eScooter injuries – particularly head injuries – are causing some concerned researchers to suggest stricter helmet laws may be needed.
A new report out of Rutgers New Jersey Medical School shows e-scooter injuries in the US are increasing at an alarming rate. Researchers hope this data will encourage cities and e-scooter companies to invest more funds into public safety campaigns.
For their research, Rutgers scientists used the National Electronic Injury Surveillance System (NEISS) to analyze ER visits between 2008 and 2017. Within this timeframe, researchers found that there were about 32,000 injuries directly related to e-scooters across the U.S.
Study authors also discovered that ER visits related to e-scooters tripled throughout the decade. In 2008, there were roughly 2,300 e-scooter injuries, but that figure rose to almost 7,000 in 2017.
Study results showed about 62 percent of these injured e-scooter patients were men. Interestingly, 33 percent of these male patients ranged in age between 6 and 12-years-old.
The most common injury presented to ER doctors was closed head injuries, which accounted for 36.1 percent of all cases. Lacerations were also fairly common at 20.5 percent, but facial fractures were only present in about 5 percent of patients.

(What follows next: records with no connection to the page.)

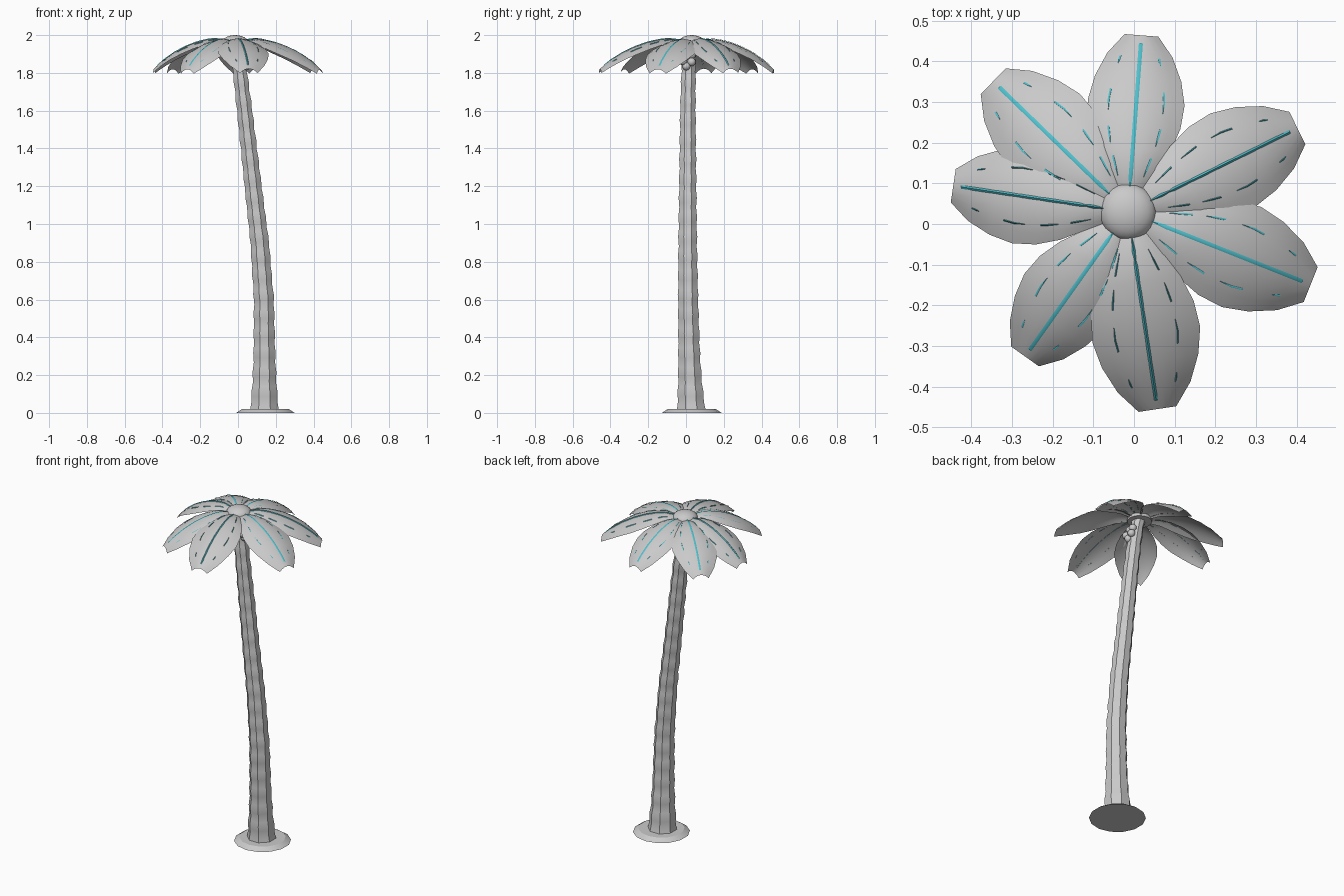
import bpy, bmesh, math
from mathutils import Vector, Matrix

if "Cube" in bpy.data.objects:
    bpy.data.objects.remove(bpy.data.objects["Cube"])


def material(name, rgb):
    m = bpy.data.materials.new(name)
    m.use_nodes = True
    m.diffuse_color = (*rgb, 1)
    m.node_tree.nodes["Principled BSDF"].inputs["Base Color"].default_value = (*rgb, 1)
    return m


GREY = material("plain grey", (0.59, 0.59, 0.59))
TEAL = material("vein teal", (0.08, 0.52, 0.6))
CROWN = Vector((-0.015, 0.03, 0))


def finish(name, bm, mat, angle=30):
    mesh = bpy.data.meshes.new(name)
    bm.to_mesh(mesh)
    bm.free()
    ob = bpy.data.objects.new(name, mesh)
    bpy.context.collection.objects.link(ob)
    mesh.materials.append(mat)
    bpy.ops.object.select_all(action="DESELECT")
    ob.select_set(True)
    bpy.context.view_layer.objects.active = ob
    bpy.ops.object.shade_smooth_by_angle(angle=math.radians(angle))
    return ob


def skin(bm, rows, closed=False):
    """Bridge rows of points with quads."""
    rows = [[bm.verts.new(p) for p in row] for row in rows]
    n = len(rows[0])
    for a, b in zip(rows, rows[1:]):
        for j in range(n if closed else n - 1):
            k = (j + 1) % n
            bm.faces.new((a[j], a[k], b[k], b[j]))


def lerp(table, x):
    """Linear interpolation through rows of (key, values...)."""
    for a, b in zip(table, table[1:]):
        if x <= b[0]:
            f = (x - a[0]) / (b[0] - a[0])
            return [p + (q - p) * f for p, q in zip(a[1:], b[1:])]
    return table[-1][1:]


# Base disc
bm = bmesh.new()
bmesh.ops.create_cone(bm, cap_ends=True, segments=14, radius1=0.158, radius2=0.128,
                      depth=0.02, matrix=Matrix.Translation((0.145, 0.03, 0.01)))
finish("base_disc", bm, GREY)

# Trunk: leaning, tapered, eight sides with soft rings (height, x, y, radius)
PATH = [(0.01, 0.14, 0.028, 0.081), (0.15, 0.14, 0.022, 0.069), (0.3, 0.14, 0.017, 0.062),
        (0.6, 0.137, 0.011, 0.057), (0.9, 0.115, 0.009, 0.053), (1.2, 0.08, 0.009, 0.049),
        (1.6, 0.035, 0.01, 0.044), (1.85, 0.005, 0.014, 0.04), (1.96, -0.012, 0.025, 0.036)]
bm = bmesh.new()
rows = []
STEPS = 76
for i in range(STEPS + 1):
    z = 0.01 + 1.95 * i / STEPS
    x, y, r = lerp(PATH, z)
    r += 0.0025 * math.cos(i * math.pi / 2)
    rows.append([(x + r * math.cos(a), y + r * math.sin(a), z)
                 for a in [(k + 0.5) * math.pi / 4 for k in range(8)]])
skin(bm, rows, closed=True)
finish("trunk", bm, GREY, 25)

# Crown bud: a low dome with a flat underside
bm = bmesh.new()
bmesh.ops.create_uvsphere(bm, u_segments=20, v_segments=12, radius=0.07)
bmesh.ops.bisect_plane(bm, geom=bm.verts[:] + bm.edges[:] + bm.faces[:], dist=1e-5,
                       plane_co=(0, 0, -0.012), plane_no=(0, 0, -1), clear_outer=True)
bmesh.ops.holes_fill(bm, edges=[e for e in bm.edges if e.is_boundary])
bmesh.ops.transform(bm, verts=bm.verts, matrix=Matrix.Translation(CROWN + Vector((0, 0, 1.96)))
                    @ Matrix.Diagonal((1, 1, 0.57, 1)))
finish("crown_bud", bm, GREY, 50)

# Fruit cluster
bm = bmesh.new()
for p in [(0.042, 0.002, 1.835), (0.044, -0.015, 1.862), (0.044, 0.03, 1.858),
          (0.036, 0.006, 1.89), (0.034, 0.03, 1.895)]:
    bmesh.ops.create_uvsphere(bm, u_segments=12, v_segments=8, radius=0.022,
                              matrix=Matrix.Translation(p))
finish("fruit_cluster", bm, GREY, 60)

# Leaf section by reach: (reach, ridge height, half width)
LEAF = [(0.02, 1.96, 0.015), (0.06, 1.974, 0.04), (0.11, 1.982, 0.068), (0.16, 1.976, 0.096),
        (0.22, 1.961, 0.117), (0.28, 1.938, 0.123), (0.34, 1.907, 0.11),
        (0.4, 1.866, 0.083), (0.45, 1.822, 0.043)]


def leaf_point(reach, v, turn, size, lift=0.0, side=0.0):
    z, w = lerp(LEAF, reach)
    drop = (0.3 * w + 0.01 * (reach / 0.45) ** 6) * v * v
    p = Vector((reach * size, w * v * size + side, z - drop + lift))
    return Matrix.Rotation(turn, 3, "Z") @ p + CROWN


def strip(bm, start, end, v, turn, size, width, lift):
    """Thin raised vein lying on a leaf between two reaches."""
    n = max(2, round((end - start) / 0.03))
    rows = []
    for i in range(n + 1):
        r = start + (end - start) * i / n
        w = width * (0.35 if i == 0 else 1)
        rows.append([leaf_point(r, v, turn, size, h, s * w)
                     for s, h in ((-0.5, -0.001), (0, lift), (0.5, -0.001))])
    skin(bm, rows)


# Direction in degrees and length of each leaf
FRONDS = [(85.6, 0.967), (26.3, 1.033), (-21.7, 1.075), (-81.5, 1.09),
          (-125.4, 0.97), (171.5, 0.965), (135.9, 1.025)]
DASHES = [(0.09, 0.14), (0.17, 0.215), (0.255, 0.31), (0.375, 0.395)]
for n, (deg, size) in enumerate(FRONDS, 1):
    turn = math.radians(deg)
    sink = -0.003 * (n % 2)
    bm = bmesh.new()
    skin(bm, [[leaf_point(row[0], j / 4, turn, size, sink) for j in range(-4, 5)]
              for row in LEAF])
    finish(f"leaf_{n}", bm, GREY, 60)

    bm = bmesh.new()
    strip(bm, 0.06, 0.43, 0, turn, size, 0.01, sink + 0.004)
    for v in (-0.58, 0.58):
        for a, b in DASHES:
            strip(bm, a, b, v, turn, size, 0.0045, sink + 0.003)
    finish(f"leaf_veins_{n}", bm, TEAL, 60)
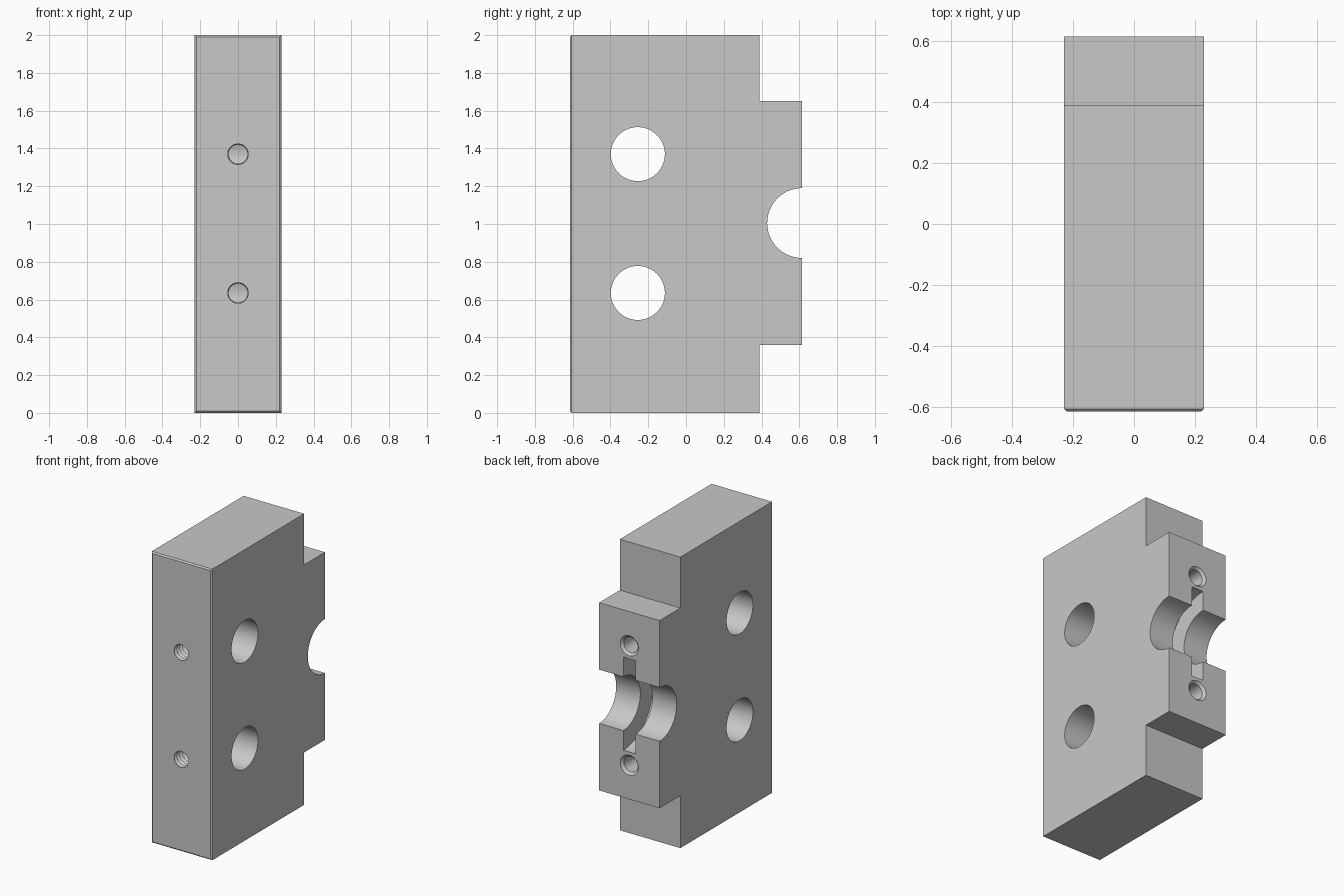
import bpy
import bmesh
from math import cos, sin, tau

default = bpy.data.objects.get("Cube")
if default:
    bpy.data.objects.remove(default, do_unlink=True)

HALF_X, HALF_Y, MID_Z = 0.23, 0.615, 1.005
BORE_Y, BORE_HEIGHTS = -0.255, (0.635, 1.37)

steel = bpy.data.materials.new("plain_grey")
steel.use_nodes = True
grey = (0.58, 0.58, 0.58, 1)
steel.diffuse_color = grey
steel.node_tree.nodes["Principled BSDF"].inputs["Base Color"].default_value = grey


def add_object(name, bm):
    bmesh.ops.recalc_face_normals(bm, faces=bm.faces)
    mesh = bpy.data.meshes.new(name)
    bm.to_mesh(mesh)
    bm.free()
    mesh.materials.append(steel)
    obj = bpy.data.objects.new(name, mesh)
    bpy.context.collection.objects.link(obj)
    return obj


def lathe(name, profile, axis, centre, sides=64):
    """Closed solid from (position along axis, radius) pairs."""
    bm = bmesh.new()
    rings = []
    for t, r in profile:
        ring = []
        for i in range(sides):
            u, v = r * cos(tau * i / sides), r * sin(tau * i / sides)
            offset = (t, u, v) if axis == "x" else (u, t, v)
            ring.append(bm.verts.new([c + o for c, o in zip(centre, offset)]))
        rings.append(ring)
    for a, b in zip(rings, rings[1:]):
        for i in range(sides):
            j = (i + 1) % sides
            bm.faces.new((a[i], a[j], b[j], b[i]))
    bm.faces.new(rings[0])
    bm.faces.new(rings[-1])
    return add_object(name, bm)


def cut(target, cutter):
    cutter.hide_render = True
    bpy.context.view_layer.objects.active = target
    mod = target.modifiers.new("cut", "BOOLEAN")
    mod.operation = "DIFFERENCE"
    mod.solver = "EXACT"
    mod.object = cutter
    bpy.ops.object.modifier_apply(modifier=mod.name)
    bpy.data.objects.remove(cutter, do_unlink=True)


# Block with a rear tab, extruded across x
outline = [(-HALF_Y, 0), (0.39, 0), (0.39, 0.36), (HALF_Y, 0.36),
           (HALF_Y, 1.65), (0.39, 1.65), (0.39, 2), (-HALF_Y, 2)]
bm = bmesh.new()
side = bm.faces.new([bm.verts.new((-HALF_X, y, z)) for y, z in outline])
grown = bmesh.ops.extrude_face_region(bm, geom=[side])["geom"]
bmesh.ops.translate(bm, vec=(2 * HALF_X, 0, 0),
                    verts=[g for g in grown if isinstance(g, bmesh.types.BMVert)])
bmesh.ops.recalc_face_normals(bm, faces=bm.faces)
# Fine chamfer round the front face
front = [e for e in bm.edges if all(v.co.y < -0.6 for v in e.verts)]
bmesh.ops.bevel(bm, geom=front, offset=0.009, segments=1, affect="EDGES")
block = add_object("clamp_block", bm)

# Cross bores, each met by a threaded hole from the front
pitch, turns = 0.03, 13
for z in BORE_HEIGHTS:
    cut(block, lathe("bore_cutter", [(-0.3, 0.143), (0.3, 0.143)], "x", (0, BORE_Y, z)))
    thread = [(-HALF_Y - 0.02 + i * pitch / 2, 0.063 if i % 2 == 0 else 0.05)
              for i in range(2 * turns)]
    cut(block, lathe("thread_cutter", thread, "y", (0, 0, z), 32))

# Half-round rear seat with a wider ring groove in the middle
seat = [(-0.3, 0.185), (-0.046, 0.185), (-0.046, 0.32),
        (0.046, 0.32), (0.046, 0.185), (0.3, 0.185)]
cut(block, lathe("seat_cutter", seat, "x", (0, HALF_Y, MID_Z), 96))

# Countersunk blind holes above and below the seat
for sign in (-1, 1):
    blind = [(-0.35, 0.053), (-0.016, 0.053), (0, 0.069), (0.02, 0.069)]
    cut(block, lathe("blind_cutter", blind, "y", (0, HALF_Y, MID_Z + sign * 0.41), 40))

bpy.ops.object.select_all(action="DESELECT")
block.select_set(True)
bpy.context.view_layer.objects.active = block
bpy.ops.object.shade_smooth_by_angle(angle=0.5)
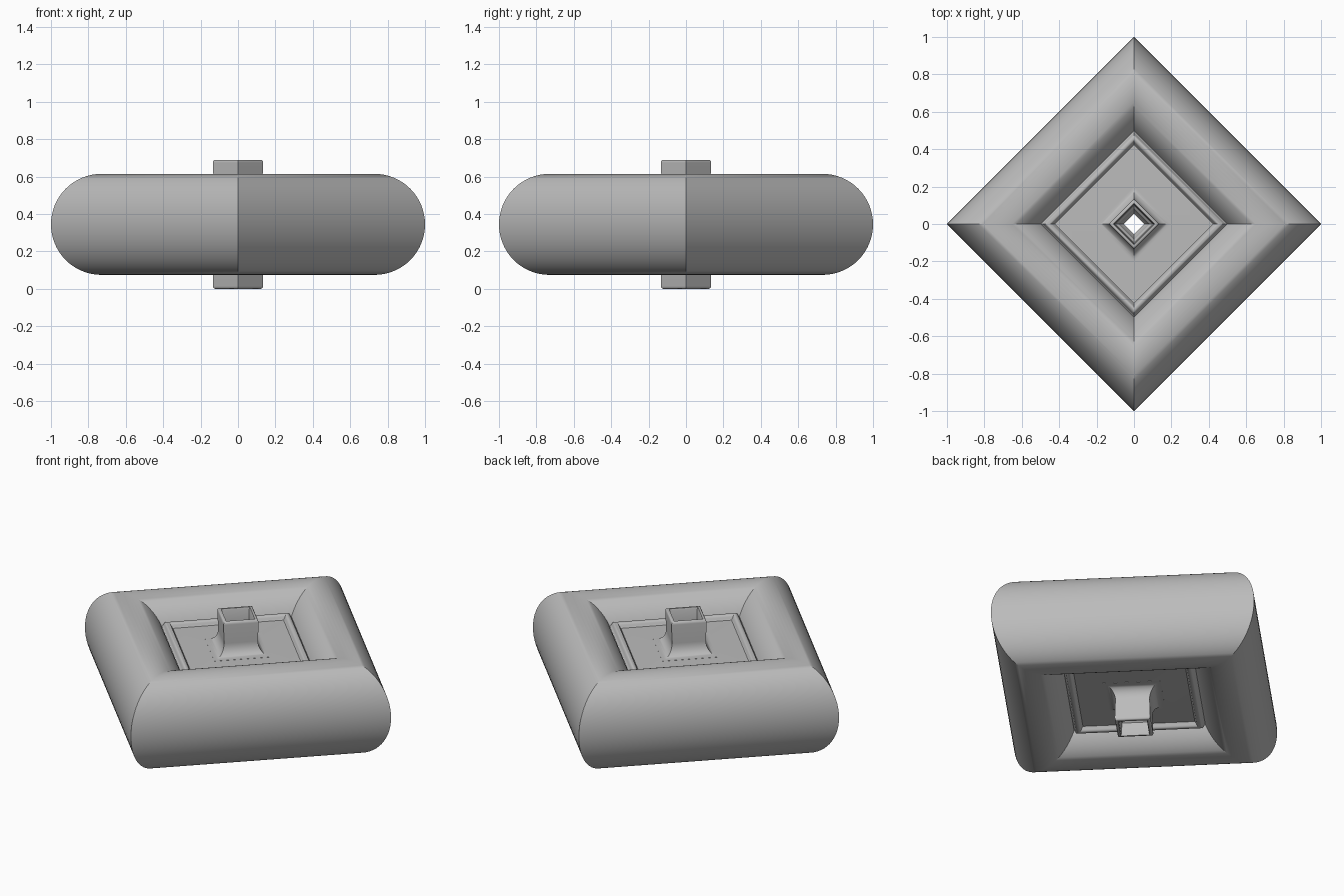
import bpy, bmesh, math

cube = bpy.data.objects.get("Cube")
if cube:
    bpy.data.objects.remove(cube, do_unlink=True)

MID = 0.345   # height of the middle plane
SIDES = 4     # corners lie on the x and y axes

grey = bpy.data.materials.new("plain grey")
grey.use_nodes = True
grey.diffuse_color = (0.5, 0.5, 0.5, 1)
grey.node_tree.nodes["Principled BSDF"].inputs["Base Color"].default_value = (0.5, 0.5, 0.5, 1)


def arc(cr, cz, radius, start, end, steps):
    """Points of an arc in the (radius, height) plane, angles in degrees."""
    angles = [math.radians(start + (end - start) * i / steps) for i in range(steps + 1)]
    return [(cr + radius * math.cos(a), cz + radius * math.sin(a)) for a in angles]


def lathe(name, upper):
    """Mirror an upper half profile about the middle plane and sweep it round four sides."""
    lower = [(r, -z) for r, z in reversed(upper) if z > 0.0001]
    profile = upper + lower
    bm = bmesh.new()
    rings = []
    for s in range(SIDES):
        a = math.tau * s / SIDES
        rings.append([bm.verts.new((r * math.cos(a), r * math.sin(a), MID + z)) for r, z in profile])
    n = len(profile)
    for s in range(SIDES):
        ring, following = rings[s], rings[(s + 1) % SIDES]
        for i in range(n):
            j = (i + 1) % n
            bm.faces.new((ring[i], following[i], following[j], ring[j]))
    bmesh.ops.recalc_face_normals(bm, faces=bm.faces)
    mesh = bpy.data.meshes.new(name)
    bm.to_mesh(mesh)
    bm.free()
    mesh.materials.append(grey)
    obj = bpy.data.objects.new(name, mesh)
    bpy.context.collection.objects.link(obj)
    bpy.ops.object.select_all(action='DESELECT')
    obj.select_set(True)
    bpy.context.view_layer.objects.active = obj
    bpy.ops.object.shade_smooth_by_angle(angle=math.radians(35))
    return obj


# Round-sectioned outer ring
lathe("tyre", arc(0.73, 0, 0.27, 0, 180, 32))

# Web plate with a raised bead along its outer edge
lathe("rim_plate", [(0.54, 0.12), (0.495, 0.14)]
      + arc(0.46, 0.146, 0.027, 20, 160, 8)
      + [(0.425, 0.146), (0.16, 0.15)])

# Flared hub with a stepped bore running right through
lathe("hub", [(0.22, 0.13), (0.22, 0.15)]
      + arc(0.20, 0.22, 0.07, 270, 180, 10)
      + arc(0.12, 0.33, 0.015, 0, 90, 4)
      + [(0.11, 0.345), (0.105, 0.335), (0.10, 0.27), (0.085, 0.26),
         (0.075, 0.22), (0.055, 0.20)])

Although the growing popularity of e-scooters could partially account for the rise in injuries, study authors believe the lack of helmet compliance is a more significant issue. Roughly 65 percent of patients in the ER for e-scooter injuries were not wearing a helmet at the time of their crash.
Since e-scooters are often marketed for shorter trips, study authors hypothesize patients are less likely to take helmet laws seriously. Also, most e-scooters only travel at about 15 miles per hour, which might lead some consumers to believe helmets aren’t really necessary.
As dockless e-scooters expand throughout the world, Rutgers authors urge city leaders to put stricter safety laws into effect. Specifically, researchers believe safety officials should work on encouraging riders to wear helmets whenever they’re on one of these devices.
People who are interested in reading this report in full should pick up the May 2019 edition of the American Journal of Otolaryngology. This specific study was entitled, “Craniofacial injuries related to motorized scooter use: A rising epidemic.”
What Do Other Studies Say About E-Scooter Safety?
These findings out of Rutgers add to a growing body of research on e-scooter injuries. Although safety tests on these devices are ongoing, all of these initial studies urge city leaders to take heed before introducing these devices onto their streets.
One of the earliest studies on e-scooter injuries took place in UCLA between September of 2017 and August of 2018. Doctors at both the UCLA Medical Center, Santa Monica, and the Ronald Reagan UCLA Medical Center reported 250 e-scooter-related injuries within the study’s timeframe.
92 percent of those injured in these accidents were riders and the remaining 8 percent were mostly composed of pedestrians. The vast majority of these patients suffered from head injuries, but fractures and sprains were also common.
Just like in the Rutgers study, most of those who were injured in Los Angeles weren’t wearing proper headgear. Only 4 percent of e-scooter patients were found wearing a helmet at the time of their crash. As Steers and Associates points out, in the Golden State one can legally ride shareable e-scooters without a helmet as of January 1st, 2019.
UCLA scientists compared these e-scooter injuries with the number of pedestrians and bicyclists admitted to both ERs between 2017 and 2018. Interestingly, both of these groups fared better than e-scooter riders in terms of injury reports. 195 bicyclists and 181 pedestrians were admitted to UCLA ERs during the same time period.
But wait, there’s more! Shortly after the UCLA study was released, the Centers for Disease Control and Prevention (CDC) published its own findings on e-scooter safety. For their research, the CDC worked closely with authorities in Austin, Texas, to track e-scooter rides between September and November of 2018.
Just like in the UCLA study, head injuries were the most common complaint in Austin coming in at 45 percent. Roughly 15 percent of these head injury cases were classified as severe. Unsurprisingly, most of those injured in Austin weren’t wearing adequate head protection.
Are Helmet Regulations On The Horizon?
While it’s impossible to predict the future, these studies suggest helmet laws will become a major talking point in the evolution of rentable e-scooters. All rideshare companies highly encourage helmets—heck, some even offer free helmets to their customers—but every city has different legal standards on helmet use. Researchers involved in the above projects, however, believe stricter helmet laws could prevent hundreds if not thousands of e-scooter injuries per year.